On Friday, President Trump signed an executive order directing federal agencies to fill job vacancies based on merit, rather than require a minimum level of education for candidates seeking open positions. The order rightly recognizes that a job candidate with several years of relevant experience may be just as qualified, if not more so, than one who has collected a stack of advanced degrees.
“Employers adopting skills- and competency-based hiring recognize that an overreliance on college degrees excludes capable candidates and undermines labor-market efficiencies,” the order reads. “Currently, for most Federal jobs, traditional education — high school, college, or graduate-level — rather than experiential learning is either an absolute requirement or the only path to consideration for candidates without many years of experience.”

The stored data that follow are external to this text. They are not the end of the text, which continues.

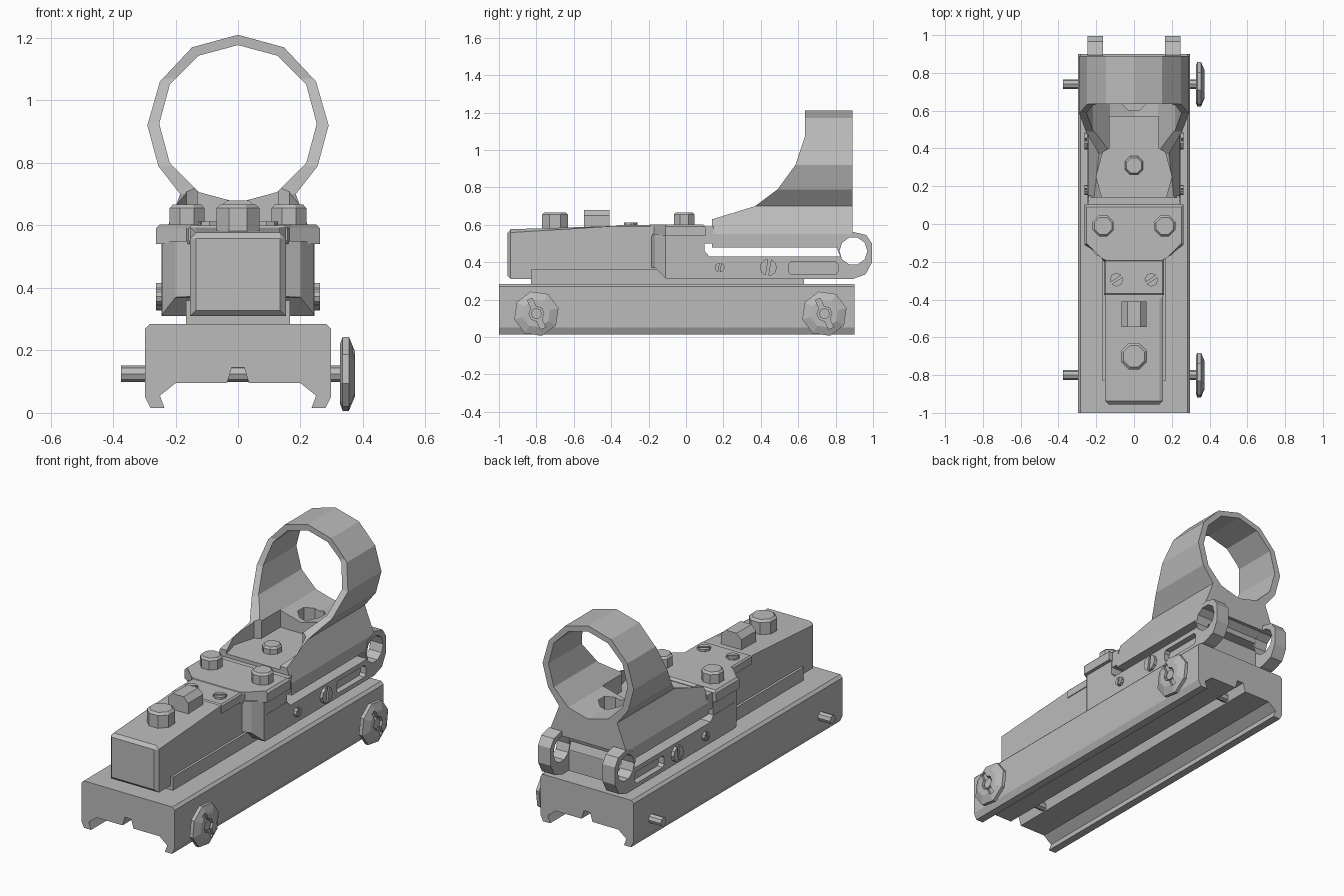
import bpy, bmesh
from math import cos, sin, pi
from mathutils import Matrix, Vector

old = bpy.data.objects.get("Cube")
if old:
    bpy.data.objects.remove(old)

metal = bpy.data.materials.new("grey metal")
metal.use_nodes = True
GREY = (0.5, 0.5, 0.5, 1)
metal.diffuse_color = GREY
metal.node_tree.nodes["Principled BSDF"].inputs["Base Color"].default_value = GREY


def place(axis, u, v, w):
    """Section point (u, v) at depth w along the axis."""
    return {"X": (w, u, v), "Y": (u, w, v), "Z": (u, v, w)}[axis]


def finish(name, bm):
    bmesh.ops.recalc_face_normals(bm, faces=bm.faces)
    mesh = bpy.data.meshes.new(name)
    bm.to_mesh(mesh)
    bm.free()
    mesh.materials.append(metal)
    ob = bpy.data.objects.new(name, mesh)
    bpy.context.collection.objects.link(ob)
    return ob


def loft(name, axis, layers, rule=None, bevel=0.0):
    """Joins equal-length sections [(depth, points)]; rule picks edges to bevel."""
    bm = bmesh.new()
    rings = [[bm.verts.new(place(axis, u, v, w)) for u, v in pts] for w, pts in layers]
    n = len(rings[0])
    for a, b in zip(rings, rings[1:]):
        for i in range(n):
            j = (i + 1) % n
            bm.faces.new((a[i], a[j], b[j], b[i]))
    bm.faces.new(rings[0])
    bm.faces.new(rings[-1])
    if rule:
        edges = [e for e in bm.edges if all(rule(v.co) for v in e.verts)]
        bmesh.ops.bevel(bm, geom=edges, offset=bevel, segments=1, affect="EDGES")
    return finish(name, bm)


def prism(name, axis, pts, a, b, rule=None, bevel=0.0):
    return loft(name, axis, [(a, pts), (b, pts)], rule, bevel)


def box(name, x, y, z, rule=None, bevel=0.0):
    pts = [(x[0], y[0]), (x[1], y[0]), (x[1], y[1]), (x[0], y[1])]
    return prism(name, "Z", pts, z[0], z[1], rule, bevel)


def circle(u, v, r, n, turn=0.0):
    return [(u + r * cos(2 * pi * i / n + turn), v + r * sin(2 * pi * i / n + turn)) for i in range(n)]


def turned(name, axis, u, v, steps, n=8, turn=0.0):
    """Turned part from (radius, depth) steps."""
    return loft(name, axis, [(w, circle(u, v, r, n, turn)) for r, w in steps])


def mirrored(half):
    return half + [(-u, v) for u, v in reversed(half) if u > 0]


def cut(ob, *cutters):
    for c in cutters:
        m = ob.modifiers.new("cut", "BOOLEAN")
        m.operation, m.object, m.solver = "DIFFERENCE", c, "EXACT"
        bpy.context.view_layer.update()
        dg = bpy.context.evaluated_depsgraph_get()
        mesh = bpy.data.meshes.new_from_object(ob.evaluated_get(dg))
        ob.modifiers.clear()
        ob.data = mesh
        bpy.data.objects.remove(c)


def slot(ob, axis, u, v, length, width, a, b, angle):
    """Cuts a turned screwdriver slot."""
    pts = []
    for s, t in ((-1, -1), (1, -1), (1, 1), (-1, 1)):
        p = Matrix.Rotation(angle, 2) @ Vector((s * length, t * width))
        pts.append((u + p.x, v + p.y))
    cut(ob, prism("slot", axis, pts, a, b))


# Clamp rail with undercut jaws and a centre groove
prism("clamp_rail", "Y", mirrored([
    (0.02, 0.145), (0.035, 0.095), (0.2, 0.095), (0.25, 0.055), (0.235, 0.015),
    (0.28, 0.015), (0.297, 0.05), (0.297, 0.27), (0.282, 0.285)]), -1, 0.9)

# Cross bolts and slotted thumb knobs
for tag, y in (("front", -0.8), ("rear", 0.74)):
    turned(tag + "_cross_bolt", "X", y, 0.125, [(0.026, -0.375), (0.026, 0.34)])
    knob = turned(tag + "_knob", "X", y, 0.125,
                  [(0.1, 0.327), (0.122, 0.335), (0.122, 0.355), (0.075, 0.374)], 8, 0.25)
    cut(knob, turned("socket", "X", y, 0.125, [(0.04, 0.355), (0.04, 0.4)]))
    slot(knob, "X", y, 0.125, 0.085, 0.014, 0.357, 0.4, 2.0)
    turned(tag + "_bolt_end", "X", y, 0.125, [(0.03, 0.33), (0.03, 0.366)])

# Lower body: skirt, spine and front housing
box("skirt", (-0.167, 0.167), (-0.83, 0), (0.28, 0.36))
box("pedestal", (-0.167, 0.167), (-0.1, 0.63), (0.28, 0.32))
spine = box("spine", (-0.17, 0.17), (-0.1, 0.83), (0.31, 0.43))
EYE = (0.895, 0.46)
cut(spine, turned("eye_cutter", "X", *EYE, [(0.076, -0.4), (0.076, 0.4)], 10))
prism("front_housing", "X", [(-0.955, 0.31), (0, 0.31), (0, 0.597), (-0.38, 0.594), (-0.955, 0.576)],
      -0.153, 0.153, lambda c: c.y < -0.9 or c.z > 0.5, 0.018)
box("top_plate", (-0.158, 0.158), (-0.375, -0.15), (0.55, 0.6), lambda c: c.z > 0.58, 0.008)

# Wide middle block with its cap
mid = prism("middle_block", "Z", mirrored([(0.15, -0.185), (0.2, -0.165), (0.243, -0.11), (0.243, 0.1)]), 0.31, 0.55)
cut(mid, prism("under_cut", "X", [(-0.25, 0.3), (-0.25, 0.38), (-0.165, 0.37), (-0.095, 0.3)], -0.4, 0.4))
prism("cap", "Z", mirrored([(0.155, -0.205), (0.165, -0.17), (0.263, -0.11), (0.263, 0.103)]),
      0.54, 0.603, lambda c: c.z > 0.6, 0.012)

# Side arms with rear eyes, adjustment slots and screws
for tag, s in (("left", 1), ("right", -1)):
    def span(a, b):
        return sorted((s * a, s * b))
    a, b = span(0.165, 0.245)
    arm = prism(tag + "_arm", "X", [
        (-0.09, 0.31), (0.89, 0.31), (0.96, 0.335), (0.995, 0.4), (0.995, 0.5), (0.965, 0.545),
        (0.895, 0.562), (0.83, 0.53), (0.808, 0.47), (0.825, 0.43), (0.125, 0.43), (0.1, 0.46), (-0.09, 0.46)], a, b)
    a, b = span(0.1, 0.3)
    cut(arm, turned("eye_cutter", "X", *EYE, [(0.075, a), (0.075, b)], 10))
    a, b = span(0.21, 0.3)
    cut(arm, prism("slot_cutter", "X", [
        (0.56, 0.335), (0.8, 0.335), (0.812, 0.35), (0.812, 0.388), (0.8, 0.403),
        (0.56, 0.403), (0.548, 0.388), (0.548, 0.35)], a, b))
    for part, y, r in (("large", 0.44, 0.046), ("small", 0.18, 0.026)):
        a, b = span(0.22, 0.262)
        screw = turned(tag + "_" + part + "_screw", "X", y, 0.372, [(r, a), (r, b)], 10)
        a, b = span(0.252, 0.3)
        slot(screw, "X", y, 0.372, r * 1.2, r * 0.16, a, b, 1.4)

# Sight hood: swept ring section, trimmed to a curved side outline
hood = prism("sight_hood", "Y", mirrored([
    (0.243, 0.48), (0.243, 0.55), (0.2, 0.66), (0.185, 0.7), (0.255, 0.79),
    (0.29, 0.92), (0.25, 1.06), (0.147, 1.17), (0, 1.21)]), 0.14, 0.89)
cut(hood,
    prism("outline_cutter", "X", [
        (0, 0.59), (0.14, 0.63), (0.37, 0.7), (0.49, 0.79), (0.585, 0.92), (0.635, 1.07),
        (0.635, 1.4), (0, 1.4)], -0.5, 0.5),
    turned("bore_cutter", "Y", 0, 0.925, [(0.252, 0), (0.252, 1.1)], 12, pi / 2),
    prism("pocket_cutter", "Z", mirrored([(0.17, 0.1), (0.17, 0.14), (0.2, 0.25), (0.165, 0.38), (0.13, 0.4), (0.13, 0.57)]),
          0.61, 0.8),
    turned("well_cutter", "Z", 0, 0.67, [(0.075, 0.6), (0.075, 0.8)], 8, pi / 8),
    turned("eye_cutter", "X", *EYE, [(0.076, -0.4), (0.076, 0.4)], 10))

# Link under the hood
box("hood_link", (-0.24, 0.24), (0.08, 0.15), (0.5, 0.59))

# Top bolts, screws and dial
for name, x, y, r, low, high in (
        ("front_bolt", 0, -0.7, 0.075, 0.57, 0.667), ("left_cap_bolt", 0.163, -0.01, 0.06, 0.59, 0.667),
        ("right_cap_bolt", -0.163, -0.01, 0.06, 0.59, 0.667), ("pocket_bolt", 0, 0.31, 0.053, 0.6, 0.65)):
    turned(name, "Z", x, y, [(r, low), (r, high - 0.012), (r * 0.82, high)], 8, pi / 8)
for tag, s in (("left", 1), ("right", -1)):
    screw = turned(tag + "_plate_screw", "Z", s * 0.092, -0.295, [(0.036, 0.59), (0.036, 0.612)])
    slot(screw, "Z", s * 0.092, -0.295, 0.05, 0.006, 0.604, 0.7, 0.6)
prism("dial", "Y", mirrored([(0.065, 0.57), (0.065, 0.65), (0.035, 0.68)]), -0.545, -0.41)
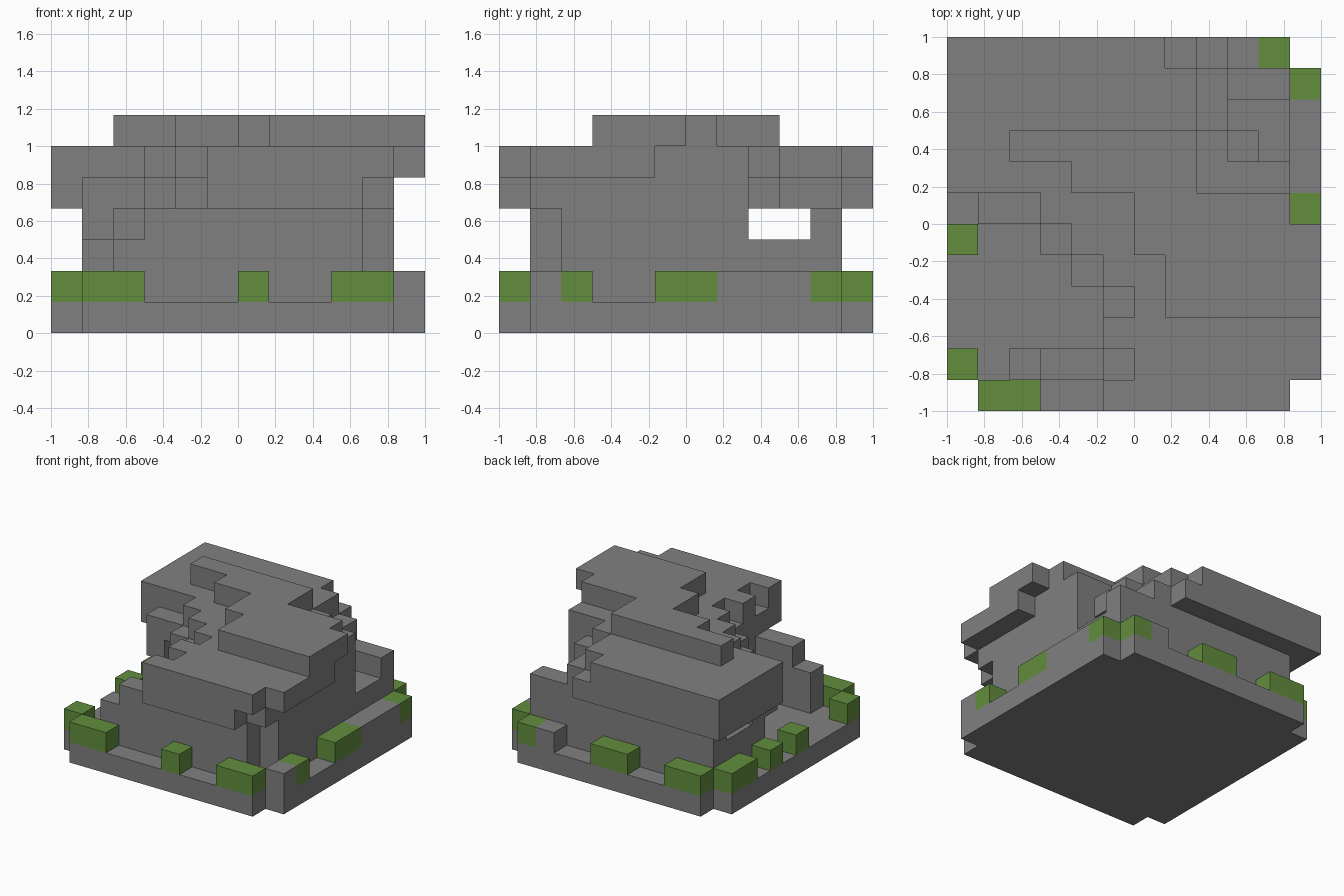
import bpy
import bmesh
from mathutils import Vector, Matrix

default = bpy.data.objects.get("Cube")
if default:
    bpy.data.objects.remove(default, do_unlink=True)

UNIT = 1 / 6      # edge length of one block
COUNT = 12        # blocks along each side


def material(name, color):
    mat = bpy.data.materials.new(name)
    mat.use_nodes = True
    mat.diffuse_color = color
    mat.node_tree.nodes["Principled BSDF"].inputs["Base Color"].default_value = color
    return mat


stone = material("grey stone", (0.216, 0.216, 0.216, 1))
moss = material("green moss", (0.122, 0.27, 0.048, 1))


def block(xs, ys, level):
    """Cells in inclusive column and row spans on one level."""
    return {(i, j, level)
            for i in range(xs[0], xs[1] + 1)
            for j in range(ys[0], ys[1] + 1)}


def rows(level, spans):
    """Cells of one level, given as (row, first column, last column)."""
    cells = set()
    for row, first, last in spans:
        cells |= block((first, last), (row, row), level)
    return cells


edge = COUNT - 1
corners = {(i, j, 0) for i in (0, edge) for j in (0, edge)}
parts = {}

# Square base plate with notched corners
parts["base_plate"] = (block((0, edge), (0, edge), 0) - corners, stone)

# Mossy blocks around the rim
parts["front_moss"] = (rows(1, [(0, 1, 2), (0, 6, 6), (0, 9, 10)]), moss)
parts["back_moss"] = (rows(1, [(edge, 1, 2), (edge, 5, 6), (edge, 10, 10)]), moss)
parts["left_moss"] = (rows(1, [(j, edge, edge) for j in (2, 5, 6, 10)]), moss)
parts["right_moss"] = (rows(1, [(j, 0, 0) for j in (1, 5, 7, 9, 10)]), moss)

# Bare stone blocks on the rim
parts["rim_stones"] = (rows(1, [(1, edge, edge), (edge, 9, 9)])
                       | block((edge, edge), (7, 9), 1), stone)

# Lower walls: thin front wall, solid core, open hollow on one side
walls = set()
for level in (1, 2):
    walls |= block((2, 9), (1, 1), level)
    walls |= block((5, 10), (2, 6), level)
    walls |= block((1, 10), (7, 10), level)
parts["lower_walls"] = (walls, stone)

# Upper walls, with a tunnel running straight through
parts["upper_walls"] = (block((3, 9), (1, 1), 3) | block((5, 10), (2, 6), 3)
                        | block((1, 1), (6, 6), 3) | block((1, 10), (7, 7), 3)
                        | block((1, 10), (10, 10), 3), stone)

# Three stepped roof slabs
parts["lower_roof"] = (rows(4, [
    (0, 5, 9), (1, 5, 10), (2, 5, 10), (3, 5, 10), (4, 4, 10), (5, 3, 10),
    (6, 1, 10), (7, 0, 10), (8, 0, 9), (9, 0, 8), (10, 0, 8), (11, 0, 7)]), stone)
parts["middle_roof"] = (rows(5, [
    (0, 5, 10), (1, 6, 11), (2, 5, 11), (3, 6, 11), (4, 5, 11), (5, 4, 10),
    (6, 3, 10), (7, 0, 10), (8, 0, 8), (9, 0, 7), (10, 0, 7), (11, 0, 6)]), stone)
parts["top_roof"] = (rows(6, [
    (3, 7, 11), (4, 7, 11), (5, 6, 11), (6, 6, 10), (7, 4, 7), (8, 2, 7)]), stone)

occupied = set().union(*(cells for cells, _ in parts.values()))


def build(name, cells, mat):
    """One object from cubes, keeping only the faces open to the air."""
    bm = bmesh.new()
    for cell in sorted(cells):
        centre = Vector(cell) + Vector((0.5, 0.5, 0.5)) - Vector((COUNT, COUNT, 0)) / 2
        made = bmesh.ops.create_cube(bm, size=UNIT,
                                     matrix=Matrix.Translation(centre * UNIT))
        faces = {f for v in made["verts"] for f in v.link_faces}
        hidden = []
        for face in faces:
            face.normal_update()
            step = [round(c) for c in face.normal]
            if tuple(c + s for c, s in zip(cell, step)) in occupied:
                hidden.append(face)
        bmesh.ops.delete(bm, geom=hidden, context="FACES")
    bmesh.ops.remove_doubles(bm, verts=bm.verts, dist=UNIT / 100)
    bmesh.ops.dissolve_limit(bm, angle_limit=0.01, verts=bm.verts, edges=bm.edges)
    mesh = bpy.data.meshes.new(name)
    bm.to_mesh(mesh)
    bm.free()
    mesh.materials.append(mat)
    bpy.context.collection.objects.link(bpy.data.objects.new(name, mesh))


for part_name, (part_cells, part_mat) in parts.items():
    build(part_name, part_cells, part_mat)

The order still allows federal agencies to prescribe minimum educational requirements for job candidates if the degree is legally required by the state or local government where the federal employee will be working. Additionally, they may consider a candidate’s education if the degree “directly reflects the competencies necessary” to do the job.
In other cases, agencies must fill job openings based on the “specific skills and competencies” that the positions require. An agency seeking a computer programmer will not be allowed to turn away a candidate with several years of relevant programming experience simply because he hasn’t had the time or money to go back to school for a master’s degree.
Instead, federal agencies will develop assessment practices to determine a candidate’s skills and qualifications for the job. These may take the form of formal skills tests or some other means of assessment, but cannot rely only on job candidates’ self-evaluations of their skills. Changes to job classification and qualification standards will take effect within 180 days.
The administration’s move strikes a blow against credential inflation, the phenomenon of increasing education requirements for job openings even though the skills required to do those jobs have not meaningfully changed. A 2017 Harvard Business School report found that postings for dozens of common jobs now typically request bachelor’s degrees, even though a majority of people currently working in those jobs do not have a college education. Examples of jobs that have suffered from credential inflation include lower-level managers, secretaries and administrative assistants, and child care workers.
Credential inflation shuts out experienced, qualified job candidates who are perfectly capable of filling certain roles simply because they lack the right piece of paper. It also deprives employers of a pool of talent. Most perniciously, it convinces young jobseekers that they need a bachelor’s degree or even a graduate degree to succeed in the labor market, forcing them to spend tens of thousands of dollars and years of their lives pursuing unnecessary credentials.
The federal government has been among the worst drivers of credential inflation. Nearly 30% of federal workers now have a master’s degree, up from just 15% a quarter century ago. Though degree requirements for private sector jobs have also increased, credential inflation in the federal civil service has been especially pronounced. As the nation’s largest single employer, it’s fitting for the federal government to lead the way in questioning whether such intensive education requirements are necessary.
People with lower levels of education have been hit hardest by the current recession. Unemployment rates for those without college degrees have soared into the double digits. Historically, credential inflation has accelerated during recessions as employers take advantage of the weak labor market to ratchet up degree requirements on open job postings. This makes it even harder for people without college degrees to find well-paying jobs.
It doesn’t have to be that way again. Governments and private employers alike should recognize that unnecessary degree requirements are not just unfair to qualified workers without sheepskins, but also a self-inflicted handicap on their own ability to find great employees in the broadest talent pool possible. The administration’s executive order is an important first step toward reversing credential inflation in the federal civil service and in the broader labor market. Hopefully other employers will follow.